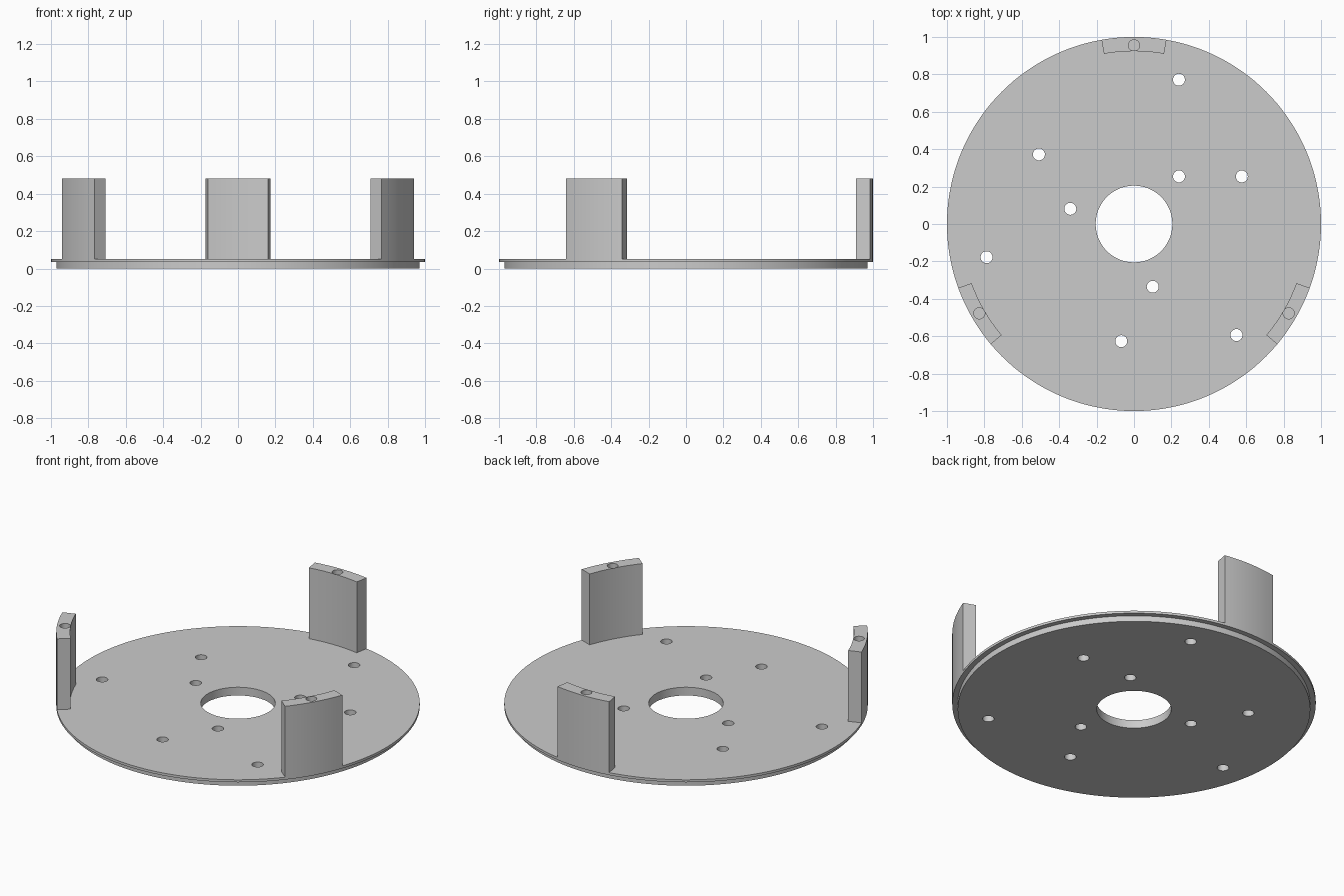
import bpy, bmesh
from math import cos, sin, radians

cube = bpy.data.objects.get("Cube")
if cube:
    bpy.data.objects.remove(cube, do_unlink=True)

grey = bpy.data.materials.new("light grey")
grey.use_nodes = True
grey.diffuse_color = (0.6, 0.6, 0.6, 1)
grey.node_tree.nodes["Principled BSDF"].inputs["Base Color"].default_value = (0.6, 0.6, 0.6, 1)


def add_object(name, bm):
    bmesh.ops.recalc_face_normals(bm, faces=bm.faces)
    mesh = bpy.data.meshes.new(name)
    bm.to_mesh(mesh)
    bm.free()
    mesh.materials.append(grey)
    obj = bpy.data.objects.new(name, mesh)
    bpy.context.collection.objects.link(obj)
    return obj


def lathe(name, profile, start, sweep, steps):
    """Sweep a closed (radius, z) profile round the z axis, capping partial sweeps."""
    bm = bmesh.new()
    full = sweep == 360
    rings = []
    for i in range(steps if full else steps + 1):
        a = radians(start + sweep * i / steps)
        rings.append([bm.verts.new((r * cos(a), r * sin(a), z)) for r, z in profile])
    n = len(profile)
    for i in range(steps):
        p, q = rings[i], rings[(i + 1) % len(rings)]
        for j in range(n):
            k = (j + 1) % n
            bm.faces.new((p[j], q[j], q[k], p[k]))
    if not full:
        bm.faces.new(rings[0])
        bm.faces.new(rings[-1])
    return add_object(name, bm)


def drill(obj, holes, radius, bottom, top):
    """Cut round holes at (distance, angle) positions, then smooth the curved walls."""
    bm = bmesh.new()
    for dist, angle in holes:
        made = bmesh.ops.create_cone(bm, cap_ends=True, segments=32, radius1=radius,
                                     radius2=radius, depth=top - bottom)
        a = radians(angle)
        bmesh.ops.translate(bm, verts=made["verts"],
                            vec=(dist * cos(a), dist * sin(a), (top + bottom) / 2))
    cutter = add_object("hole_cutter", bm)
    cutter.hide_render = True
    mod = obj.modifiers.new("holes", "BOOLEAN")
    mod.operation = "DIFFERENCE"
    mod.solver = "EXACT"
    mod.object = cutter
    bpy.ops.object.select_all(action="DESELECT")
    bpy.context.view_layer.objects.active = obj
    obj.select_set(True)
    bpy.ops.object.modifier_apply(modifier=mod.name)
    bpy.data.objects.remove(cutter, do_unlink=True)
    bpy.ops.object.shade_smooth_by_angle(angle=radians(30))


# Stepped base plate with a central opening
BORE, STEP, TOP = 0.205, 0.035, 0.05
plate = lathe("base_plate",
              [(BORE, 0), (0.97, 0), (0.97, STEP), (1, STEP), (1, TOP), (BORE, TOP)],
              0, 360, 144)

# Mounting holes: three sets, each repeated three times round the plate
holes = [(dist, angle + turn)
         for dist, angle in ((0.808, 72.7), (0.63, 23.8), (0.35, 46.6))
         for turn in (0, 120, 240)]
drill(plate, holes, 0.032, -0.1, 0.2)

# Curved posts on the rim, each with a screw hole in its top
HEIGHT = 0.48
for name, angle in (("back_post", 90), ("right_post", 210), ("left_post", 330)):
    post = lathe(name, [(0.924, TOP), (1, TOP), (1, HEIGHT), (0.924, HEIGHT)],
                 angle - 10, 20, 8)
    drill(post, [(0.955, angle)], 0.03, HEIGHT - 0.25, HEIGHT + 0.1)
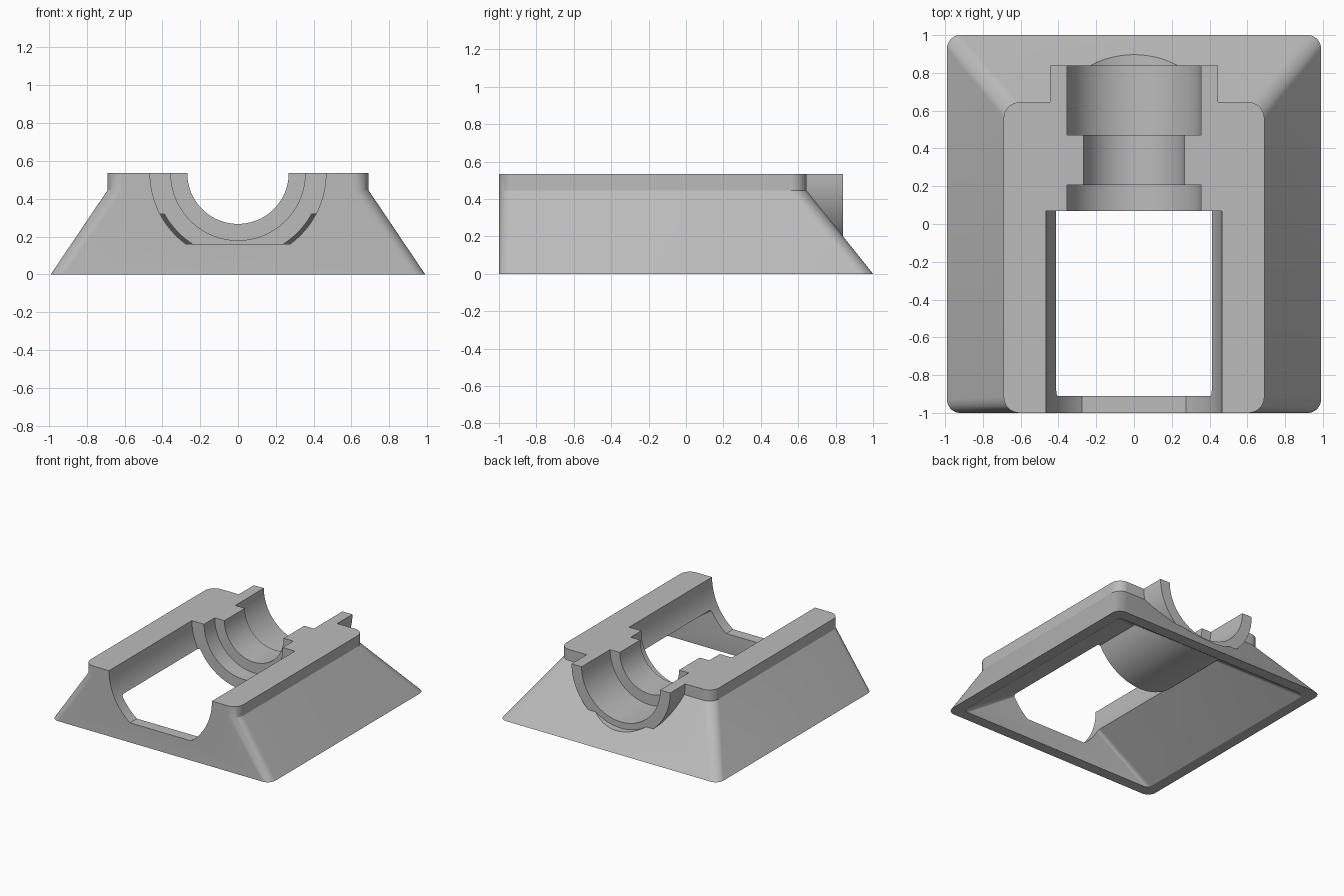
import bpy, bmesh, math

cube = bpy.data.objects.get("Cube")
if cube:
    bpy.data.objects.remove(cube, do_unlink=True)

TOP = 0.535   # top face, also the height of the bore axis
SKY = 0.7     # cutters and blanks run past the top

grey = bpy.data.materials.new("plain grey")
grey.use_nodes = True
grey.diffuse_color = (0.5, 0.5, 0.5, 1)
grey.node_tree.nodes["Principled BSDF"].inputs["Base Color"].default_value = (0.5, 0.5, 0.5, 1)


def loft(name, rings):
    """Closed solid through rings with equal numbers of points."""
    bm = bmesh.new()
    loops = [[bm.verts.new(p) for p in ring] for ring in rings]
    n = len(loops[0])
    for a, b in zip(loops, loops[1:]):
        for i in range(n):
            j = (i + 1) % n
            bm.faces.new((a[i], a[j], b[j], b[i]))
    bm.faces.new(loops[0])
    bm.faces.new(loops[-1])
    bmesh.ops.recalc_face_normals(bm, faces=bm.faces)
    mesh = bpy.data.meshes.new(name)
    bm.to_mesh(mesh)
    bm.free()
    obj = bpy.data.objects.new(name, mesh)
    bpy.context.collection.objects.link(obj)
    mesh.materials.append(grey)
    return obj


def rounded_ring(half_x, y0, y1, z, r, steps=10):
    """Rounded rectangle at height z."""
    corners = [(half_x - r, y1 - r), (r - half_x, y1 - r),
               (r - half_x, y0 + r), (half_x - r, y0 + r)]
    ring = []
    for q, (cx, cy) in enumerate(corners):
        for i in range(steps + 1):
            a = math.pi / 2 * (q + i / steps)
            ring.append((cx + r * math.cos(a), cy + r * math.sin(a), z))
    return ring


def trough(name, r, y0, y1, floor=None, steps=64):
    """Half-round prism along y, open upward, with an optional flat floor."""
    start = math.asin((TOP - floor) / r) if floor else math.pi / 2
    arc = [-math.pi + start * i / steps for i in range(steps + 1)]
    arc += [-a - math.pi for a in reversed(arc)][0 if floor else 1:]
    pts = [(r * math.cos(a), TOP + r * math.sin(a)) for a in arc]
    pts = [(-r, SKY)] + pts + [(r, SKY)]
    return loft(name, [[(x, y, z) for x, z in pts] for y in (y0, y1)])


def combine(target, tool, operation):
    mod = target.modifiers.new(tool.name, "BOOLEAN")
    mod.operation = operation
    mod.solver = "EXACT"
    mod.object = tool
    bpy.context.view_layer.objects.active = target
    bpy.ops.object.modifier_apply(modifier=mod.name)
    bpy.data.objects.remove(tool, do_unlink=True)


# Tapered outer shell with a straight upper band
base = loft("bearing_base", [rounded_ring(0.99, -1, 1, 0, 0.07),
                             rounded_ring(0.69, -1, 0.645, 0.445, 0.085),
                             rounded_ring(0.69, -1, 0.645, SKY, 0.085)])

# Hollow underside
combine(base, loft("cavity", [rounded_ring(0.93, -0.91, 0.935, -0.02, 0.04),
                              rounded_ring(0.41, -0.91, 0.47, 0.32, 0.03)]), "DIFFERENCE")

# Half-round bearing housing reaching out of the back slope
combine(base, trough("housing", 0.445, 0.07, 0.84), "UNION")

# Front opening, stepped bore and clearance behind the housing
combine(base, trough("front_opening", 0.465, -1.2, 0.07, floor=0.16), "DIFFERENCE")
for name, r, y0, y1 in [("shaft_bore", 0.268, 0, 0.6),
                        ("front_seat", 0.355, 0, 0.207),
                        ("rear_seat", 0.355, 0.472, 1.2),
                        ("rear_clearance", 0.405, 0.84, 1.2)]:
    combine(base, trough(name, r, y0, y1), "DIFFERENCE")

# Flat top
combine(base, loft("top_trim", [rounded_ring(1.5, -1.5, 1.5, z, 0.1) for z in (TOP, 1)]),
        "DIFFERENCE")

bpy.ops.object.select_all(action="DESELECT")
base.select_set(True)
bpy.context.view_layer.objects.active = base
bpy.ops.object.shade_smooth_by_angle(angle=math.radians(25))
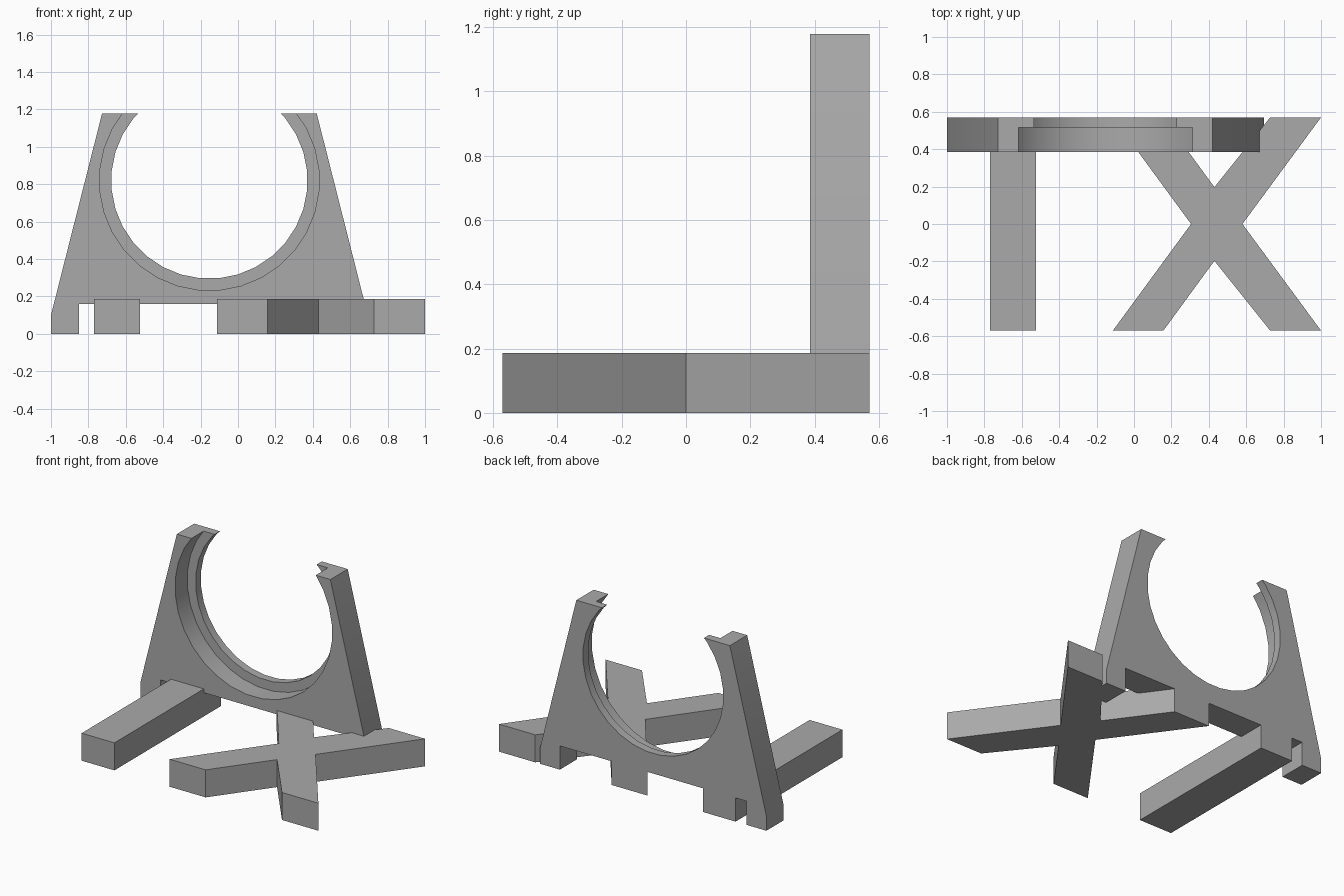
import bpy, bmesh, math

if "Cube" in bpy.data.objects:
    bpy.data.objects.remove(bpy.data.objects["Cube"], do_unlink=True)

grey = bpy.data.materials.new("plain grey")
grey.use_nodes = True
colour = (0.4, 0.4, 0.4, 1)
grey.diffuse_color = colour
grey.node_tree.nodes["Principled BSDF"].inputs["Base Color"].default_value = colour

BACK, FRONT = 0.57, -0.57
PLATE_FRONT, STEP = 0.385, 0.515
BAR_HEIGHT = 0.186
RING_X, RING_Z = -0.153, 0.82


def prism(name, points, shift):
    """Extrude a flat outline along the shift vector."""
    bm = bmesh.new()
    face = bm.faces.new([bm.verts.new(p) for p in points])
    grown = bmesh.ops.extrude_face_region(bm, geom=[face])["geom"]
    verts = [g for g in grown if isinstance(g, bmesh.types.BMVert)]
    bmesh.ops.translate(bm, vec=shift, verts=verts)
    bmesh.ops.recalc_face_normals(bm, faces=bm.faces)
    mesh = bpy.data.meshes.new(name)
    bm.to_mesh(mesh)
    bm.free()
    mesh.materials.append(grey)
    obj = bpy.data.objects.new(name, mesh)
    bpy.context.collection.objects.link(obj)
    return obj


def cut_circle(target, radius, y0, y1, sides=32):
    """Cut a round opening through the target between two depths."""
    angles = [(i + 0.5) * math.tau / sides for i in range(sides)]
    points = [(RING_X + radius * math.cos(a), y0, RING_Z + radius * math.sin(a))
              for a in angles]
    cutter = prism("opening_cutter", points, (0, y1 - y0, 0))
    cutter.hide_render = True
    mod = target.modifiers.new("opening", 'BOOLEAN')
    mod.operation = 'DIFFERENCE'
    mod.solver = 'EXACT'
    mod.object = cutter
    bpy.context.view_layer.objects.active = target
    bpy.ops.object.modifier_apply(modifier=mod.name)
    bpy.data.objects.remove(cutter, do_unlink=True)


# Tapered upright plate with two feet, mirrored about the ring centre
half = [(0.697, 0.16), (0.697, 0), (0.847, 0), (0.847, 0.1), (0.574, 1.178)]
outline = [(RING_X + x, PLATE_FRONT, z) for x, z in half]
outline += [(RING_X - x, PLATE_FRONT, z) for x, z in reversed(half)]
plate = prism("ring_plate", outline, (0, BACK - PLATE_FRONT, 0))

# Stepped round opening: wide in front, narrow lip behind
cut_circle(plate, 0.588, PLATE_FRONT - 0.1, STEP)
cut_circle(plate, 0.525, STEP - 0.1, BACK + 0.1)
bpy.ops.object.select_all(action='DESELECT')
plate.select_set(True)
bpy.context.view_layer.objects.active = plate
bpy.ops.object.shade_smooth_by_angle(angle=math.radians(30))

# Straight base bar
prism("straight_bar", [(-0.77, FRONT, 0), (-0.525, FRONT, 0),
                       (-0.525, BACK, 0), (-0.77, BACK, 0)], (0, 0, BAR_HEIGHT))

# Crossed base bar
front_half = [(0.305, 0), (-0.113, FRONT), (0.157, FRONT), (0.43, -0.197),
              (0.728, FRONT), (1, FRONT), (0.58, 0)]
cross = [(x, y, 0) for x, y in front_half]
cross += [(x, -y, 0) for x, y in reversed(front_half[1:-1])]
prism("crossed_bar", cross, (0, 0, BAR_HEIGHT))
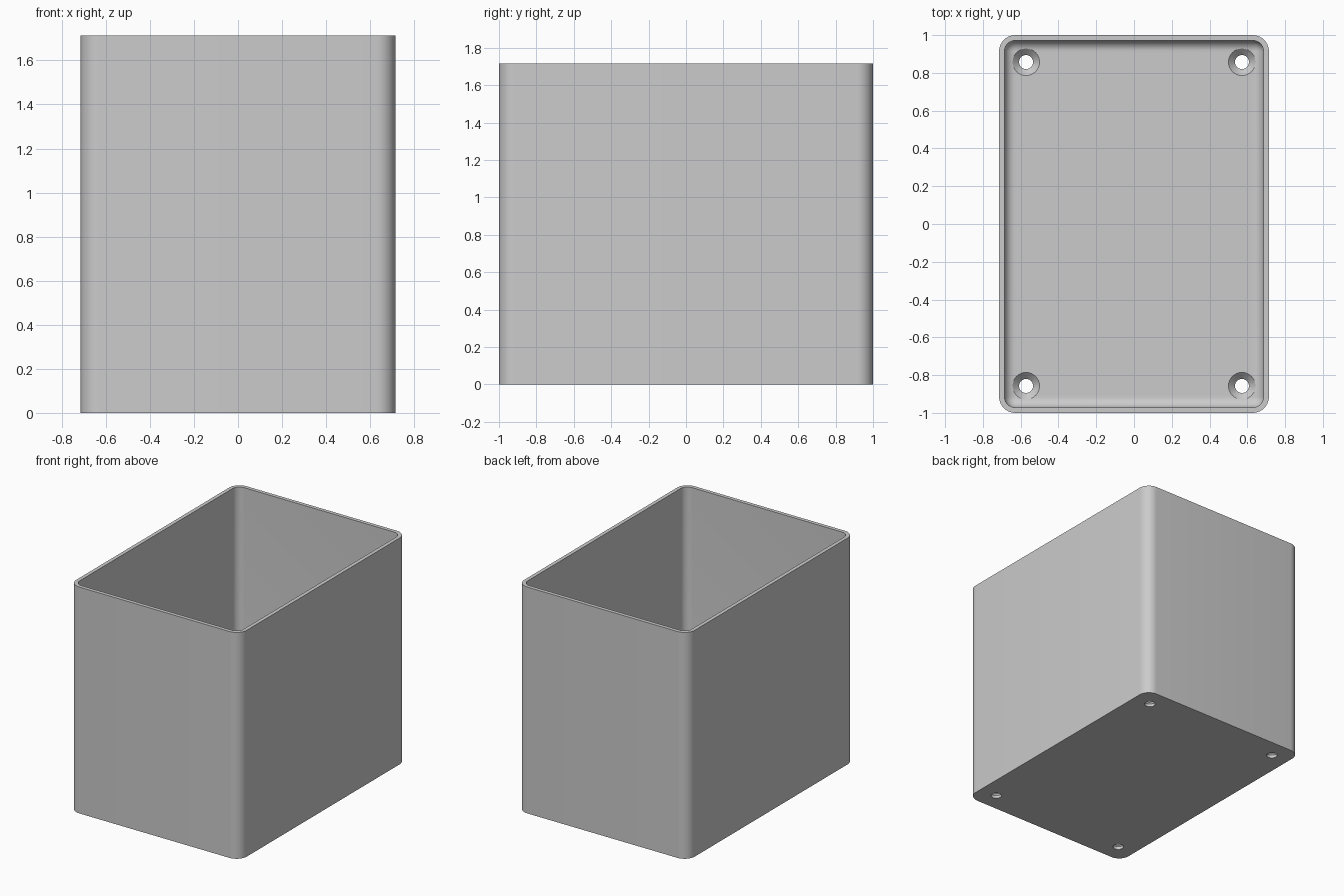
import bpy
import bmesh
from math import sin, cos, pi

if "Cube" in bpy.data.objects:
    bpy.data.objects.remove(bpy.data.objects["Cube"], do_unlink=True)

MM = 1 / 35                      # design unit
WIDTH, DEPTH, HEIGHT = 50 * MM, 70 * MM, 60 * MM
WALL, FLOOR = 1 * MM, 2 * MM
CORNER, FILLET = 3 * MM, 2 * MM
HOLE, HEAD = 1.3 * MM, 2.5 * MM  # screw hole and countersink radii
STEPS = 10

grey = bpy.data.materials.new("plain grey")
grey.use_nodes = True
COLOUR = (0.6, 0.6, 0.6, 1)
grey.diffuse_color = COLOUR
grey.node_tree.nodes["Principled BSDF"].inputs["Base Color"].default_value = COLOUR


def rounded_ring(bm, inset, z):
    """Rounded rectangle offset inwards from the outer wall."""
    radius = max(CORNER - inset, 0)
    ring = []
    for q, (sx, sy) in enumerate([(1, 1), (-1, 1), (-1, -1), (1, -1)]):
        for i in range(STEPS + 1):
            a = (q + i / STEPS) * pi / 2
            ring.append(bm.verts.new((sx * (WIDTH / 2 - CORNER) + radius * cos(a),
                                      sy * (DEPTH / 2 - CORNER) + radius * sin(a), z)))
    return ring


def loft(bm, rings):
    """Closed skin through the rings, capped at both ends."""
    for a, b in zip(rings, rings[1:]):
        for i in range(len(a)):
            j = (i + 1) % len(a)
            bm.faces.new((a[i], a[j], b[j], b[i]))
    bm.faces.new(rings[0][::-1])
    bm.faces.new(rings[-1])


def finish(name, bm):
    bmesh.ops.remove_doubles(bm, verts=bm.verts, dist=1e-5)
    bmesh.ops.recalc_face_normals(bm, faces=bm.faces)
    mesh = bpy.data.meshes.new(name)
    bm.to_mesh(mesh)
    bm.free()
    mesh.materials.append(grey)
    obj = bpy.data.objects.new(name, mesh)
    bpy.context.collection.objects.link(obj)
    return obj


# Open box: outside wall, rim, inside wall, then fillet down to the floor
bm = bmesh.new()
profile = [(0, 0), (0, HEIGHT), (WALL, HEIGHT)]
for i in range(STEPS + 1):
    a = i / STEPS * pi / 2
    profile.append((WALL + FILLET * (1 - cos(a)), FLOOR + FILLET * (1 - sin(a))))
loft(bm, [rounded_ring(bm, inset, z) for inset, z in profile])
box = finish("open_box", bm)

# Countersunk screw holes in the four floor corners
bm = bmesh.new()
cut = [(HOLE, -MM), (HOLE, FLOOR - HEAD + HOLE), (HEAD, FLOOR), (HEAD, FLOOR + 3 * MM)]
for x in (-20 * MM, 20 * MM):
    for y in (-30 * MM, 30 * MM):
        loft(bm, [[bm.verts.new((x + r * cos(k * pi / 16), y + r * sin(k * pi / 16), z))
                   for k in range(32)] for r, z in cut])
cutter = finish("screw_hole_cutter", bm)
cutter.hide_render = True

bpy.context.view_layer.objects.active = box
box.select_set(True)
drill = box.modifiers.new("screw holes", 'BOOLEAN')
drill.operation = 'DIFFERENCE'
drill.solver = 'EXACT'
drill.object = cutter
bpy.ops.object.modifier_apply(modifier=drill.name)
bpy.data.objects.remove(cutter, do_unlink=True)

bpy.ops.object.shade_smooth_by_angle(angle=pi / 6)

WORK INSTRUCTION:
Return every line of the records in which the word "target" is found.

SOLUTION TO THE EXERCISE:
def combine(target, tool, operation):
    mod = target.modifiers.new(tool.name, "BOOLEAN")
    bpy.context.view_layer.objects.active = target
def cut_circle(target, radius, y0, y1, sides=32):
    """Cut a round opening through the target between two depths."""
    mod = target.modifiers.new("opening", 'BOOLEAN')
    bpy.context.view_layer.objects.active = target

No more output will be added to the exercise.